Practicing Spanish speaking can be uncomfortable in the beginning for adults so it is no surprise that my children have always struggled to put together sentences. Because they are uncomfortable, they don’t practice it enough. Practice is key to becoming fluent and getting comfortable speaking the language so I set out to find a way to encourage practice.
The one place any kid feels comfortable trying out new ideas is play, and I have been on a mission to make learning more playful this year. Whatever method I choose needed to be playful and encourage real practice. Task based learning is a language learning technique where the teacher creates tasks that simulates a natural need to use the language. Maybe it’s going to the doctors or shopping, and this got me thinking about playing pretend. Here is an idea I could use.
The magical world of Pretend is the most comfortable place in the world for children to try out new ideas. This is where they become anything in the world and do anything. This is also where they aren’t worried about making mistakes because it’s their world. Yes, learning a language in the land of Pretend would be the best place for a child to learn.
That is why I created Spanish task based activities for my kids, and an explosion of Spanish practice has been blowing up in my house. Spanish is the number one subject right now, and we find ourselves talking Spanish for over an hour. You have no idea what an improvement this has been for them. Yes, they make mistakes while speaking but they are naturally going back and fixing their mistakes. This tells me that they are trying to remember what they learned, and each effort they make is building up a permanent memory.
We went from listening and watching Spanish shows and music for years to actually using the language. This has really opened my eyes to task based learning, and it takes me back to my earlier post. Sure inquiry based learning has it’s benefits, but task based learning offers a unique opportunity for acceleration. If we are strategic in constructing an environment, we can draw the eye of the learner to important building block that would create a more accelerated path of discovery.
Task based learning is generally a methodology connected only to language learning, but I see it creeping into everything I do these days from playing with Cuisenaire Rods to Spanish to History to Literature. Playing for children comes naturally, and it easy to convince children to get school work done when it evolves playing.
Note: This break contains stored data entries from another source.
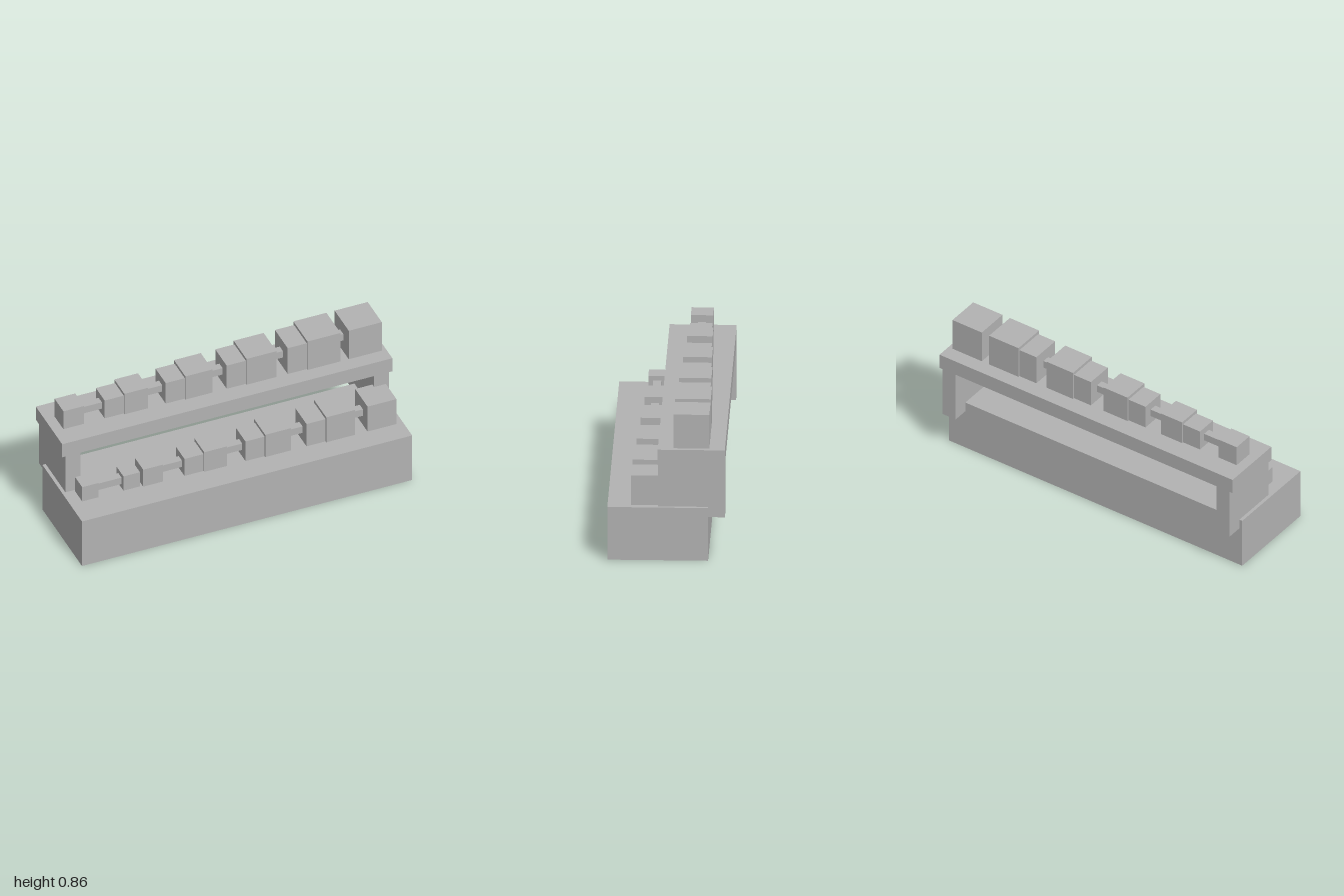
import * as THREE from 'three';

const steel = new THREE.MeshStandardMaterial({ color: 0xb2b2b2 });
steel.name = 'grey steel';

// Box placed by its min and max along each axis
function box(name, [x0, x1], [y0, y1], [z0, z1]) {
  const mesh = new THREE.Mesh(new THREE.BoxGeometry(x1 - x0, y1 - y0, z1 - z0), steel);
  mesh.position.set((x0 + x1) / 2, (y0 + y1) / 2, (z0 + z1) / 2);
  mesh.name = name;
  return mesh;
}

// Two cubic heads joined by a square handle, resting on y = 0
function dumbbell(size) {
  const group = new THREE.Group();
  group.name = 'dumbbell';
  const h = size / 2;
  for (const side of [-1, 1]) {
    const c = side * 0.125;
    group.add(box('weightHead', [c - h, c + h], [0, size], [-h, h]));
  }
  const t = 0.0225;
  group.add(box('handle', [-0.125 + h, 0.125 - h], [h - t, h + t], [-t, t]));
  return group;
}

// Five dumbbells growing towards +x
function dumbbellRow(name, y, z, smallest) {
  const row = new THREE.Group();
  row.name = name;
  for (let i = 0; i < 5; i++) {
    const bell = dumbbell(smallest + i * 0.0188);
    bell.position.x = -0.752 + i * 0.375;
    row.add(bell);
  }
  row.position.set(0, y, z);
  return row;
}

export function createModel() {
  const model = new THREE.Group();
  model.name = 'dumbbellRack';
  const depth = [-0.327, 0.047];

  // Rack: solid base, two end supports and the raised shelf
  model.add(box('base', [-1, 1], [0, 0.313], [-0.234, 0.328]));
  model.add(box('rightSupport', [-0.98, -0.89], [0.252, 0.565], depth));
  model.add(box('leftSupport', [0.89, 0.98], [0.252, 0.565], depth));
  model.add(box('upperShelf', [-1, 1], [0.565, 0.657], depth));

  // Weights
  model.add(dumbbellRow('lowerDumbbells', 0.313, 0.11, 0.1));
  model.add(dumbbellRow('upperDumbbells', 0.657, -0.14, 0.125));
  return model;
}
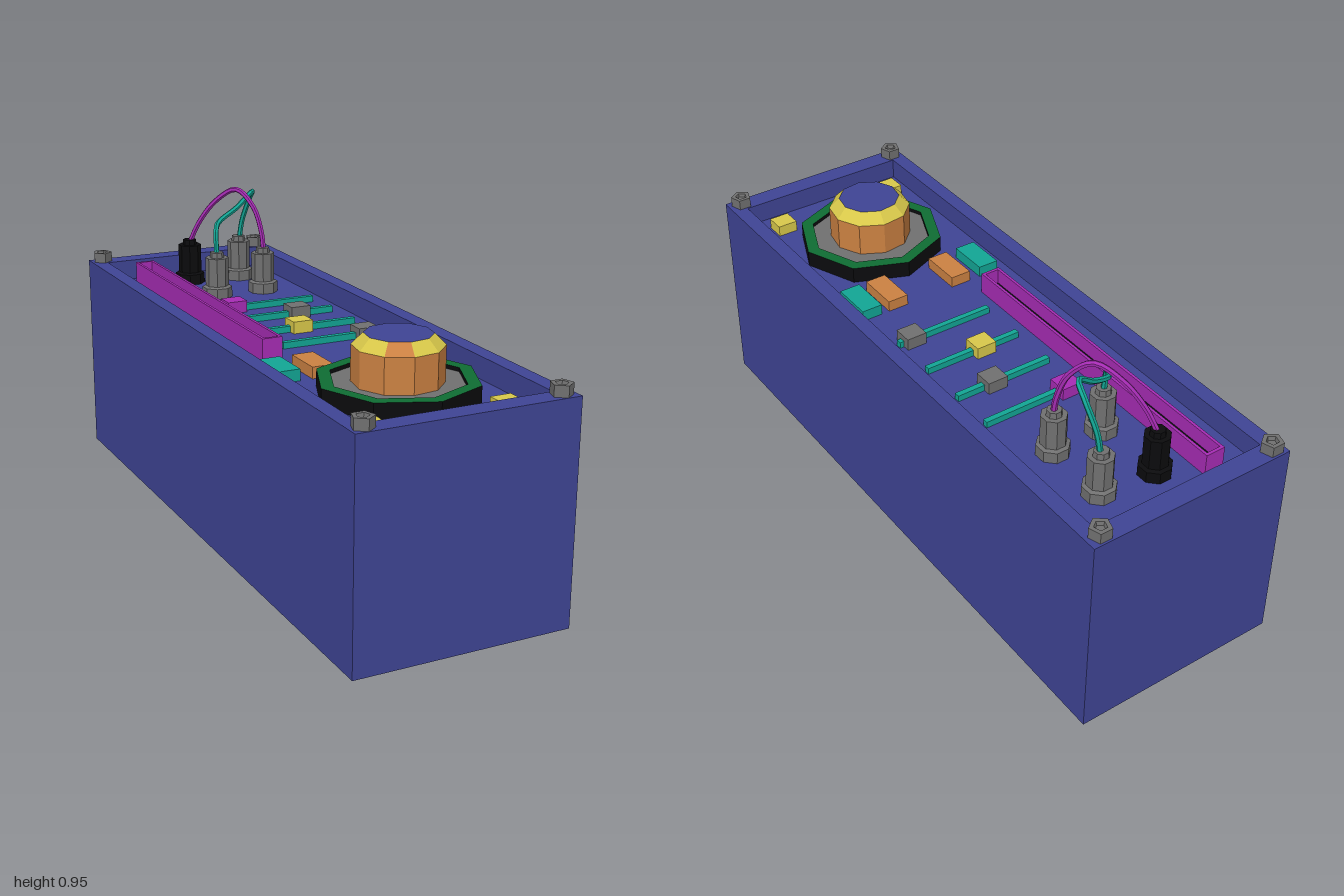
import * as THREE from 'three';

export function createModel() {
  const group = new THREE.Group();
  const mat = (name, color, extra = {}) => {
    const m = new THREE.MeshStandardMaterial({ color, ...extra });
    m.name = name;
    m.flatShading = true;
    return m;
  };
  const blue = mat('blue', 0x3f4494);
  const purple = mat('purple', 0xa62cb4);
  const teal = mat('teal', 0x12a594);
  const green = mat('green', 0x0f6d33);
  const yellow = mat('yellow', 0xd8c84a);
  const orange = mat('orange', 0xcb8142);
  const grey = mat('grey', 0x707070);
  const black = mat('black', 0x0b0b0d);

  const FLOOR = 0.6, TOP = 0.667;

  const add = (name, geo, material, x = 0, y = 0, z = 0) => {
    const mesh = new THREE.Mesh(geo, material);
    mesh.name = name;
    mesh.position.set(x, y, z);
    group.add(mesh);
    return mesh;
  };
  // Box given by centre x/z, bottom and top heights
  const box = (name, m, x, z, w, d, y0, y1) =>
    add(name, new THREE.BoxGeometry(w, y1 - y0, d), m, x, (y0 + y1) / 2, z);
  const rectPoints = (w, d) =>
    [[-w, -d], [w, -d], [w, d], [-w, d]].map(([x, y]) => new THREE.Vector2(x / 2, y / 2));
  const polyPoints = (r, n) => Array.from({ length: n }, (_, i) =>
    new THREE.Vector2(r * Math.cos(i * 2 * Math.PI / n), r * Math.sin(i * 2 * Math.PI / n)));
  // Upright frame extruded from an outline with a hole
  const frame = (outer, inner, h) => {
    const shape = new THREE.Shape(outer);
    shape.holes.push(new THREE.Path(inner));
    return new THREE.ExtrudeGeometry(shape, { depth: h, bevelEnabled: false }).rotateX(-Math.PI / 2);
  };
  const lathe = (pts, n, start = 0) =>
    new THREE.LatheGeometry(pts.map(p => new THREE.Vector2(...p)), n, start);

  // Case with a raised rim around the sunken panel
  box('caseBody', blue, 0, 0, 0.667, 2, 0, FLOOR);
  add('caseRim', frame(rectPoints(0.667, 2), rectPoints(0.57, 1.87), TOP - FLOOR), blue, 0, FLOOR, 0);

  // Corner bolts with a shallow socket
  for (const x of [-0.295, 0.29]) for (const z of [-0.967, 0.967]) {
    add('cornerBolt', lathe([[0.033, 0], [0.033, 0.033], [0.019, 0.033], [0.015, 0.022], [0, 0.022]], 5),
      grey, x, TOP, z);
  }

  // Long ribbon slot
  add('slotFrame', frame(rectPoints(0.064, 1.06), rectPoints(0.046, 1.04), 0.069), purple, -0.166, FLOOR, -0.36);
  box('slotFloor', black, -0.166, -0.36, 0.046, 1.04, FLOOR, 0.62);

  // Sliders
  const sliders = [[-0.383, -0.047, purple], [-0.24, 0.112, grey], [-0.083, 0.043, yellow], [0.072, 0.19, grey]];
  for (const [z, x, m] of sliders) {
    box('sliderTrack', teal, 0.074, z, 0.325, 0.018, FLOOR, 0.62);
    box('sliderHandle', m, x, z, 0.066, 0.062, FLOOR, 0.638);
  }

  // Push buttons
  for (const [x, m] of [[-0.212, teal], [-0.106, orange], [0.128, orange], [0.222, teal]]) {
    box('button', m, x, 0.313, 0.068, 0.135, FLOOR, 0.635);
  }
  for (const x of [-0.212, 0.2]) box('smallButton', yellow, x, 0.85, 0.065, 0.062, FLOOR, 0.635);

  // Octagonal dial surround and its plate
  const DX = 0.005, DZ = 0.61;
  add('dialRing', frame(polyPoints(0.234, 8), polyPoints(0.195, 8), 0.052), [green, black], DX, FLOOR, DZ);
  add('dialPlate', new THREE.CylinderGeometry(0.196, 0.196, 0.04, 8).rotateY(Math.PI / 2),
    grey, DX, FLOOR + 0.02, DZ);

  // Knob: ten-sided body, bevel with one pointer facet, flat cap
  const step = Math.PI / 5, start = -10 * Math.PI / 180;
  const body = (r0, r1, y0, y1, n, t, len, name, m) =>
    add(name, new THREE.CylinderGeometry(r1, r0, y1 - y0, n, 1, true, t, len), m, DX, (y0 + y1) / 2, DZ);
  body(0.13, 0.13, 0.62, 0.745, 10, start, Math.PI * 2, 'knobBody', orange);
  body(0.13, 0.097, 0.745, 0.778, 9, start, step * 9, 'knobBevel', yellow);
  body(0.13, 0.097, 0.745, 0.778, 1, start - step, step, 'knobPointer', orange);
  add('knobCap', new THREE.CylinderGeometry(0.097, 0.097, 0.008, 10, 1, false, start), blue, DX, 0.774, DZ);

  // Sockets with a flange, collar and tip
  const jackProfile = [[0.05, 0], [0.05, 0.035], [0.039, 0.04], [0.039, 0.135], [0.024, 0.135], [0.022, 0.153], [0, 0.153]];
  const jacks = [[-0.03, -0.803, black], [0.147, -0.785, grey], [-0.022, -0.58, grey], [0.147, -0.58, grey]];
  for (const [x, z, m] of jacks) add('socket', lathe(jackProfile, 8, Math.PI / 8), m, x, FLOOR, z);

  // Patch cables
  const cable = (name, m, pts) => {
    const curve = new THREE.CatmullRomCurve3(pts.map(p => new THREE.Vector3(...p)));
    add(name, new THREE.TubeGeometry(curve, 28, 0.009, 6), m);
  };
  cable('purpleCable', purple, [[-0.03, 0.74, -0.803], [-0.005, 0.815, -0.775], [0.04, 0.895, -0.73],
    [0.092, 0.94, -0.67], [0.13, 0.885, -0.615], [0.147, 0.8, -0.588], [0.15, 0.74, -0.58]]);
  cable('tealCable', teal, [[-0.022, 0.74, -0.58], [-0.017, 0.825, -0.595], [0.015, 0.843, -0.64],
    [0.09, 0.878, -0.667], [0.158, 0.924, -0.69], [0.172, 0.9, -0.735], [0.158, 0.81, -0.775], [0.15, 0.74, -0.785]]);

  return group;
}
How are you taking advantage of playing? Comment below. I would love to hear.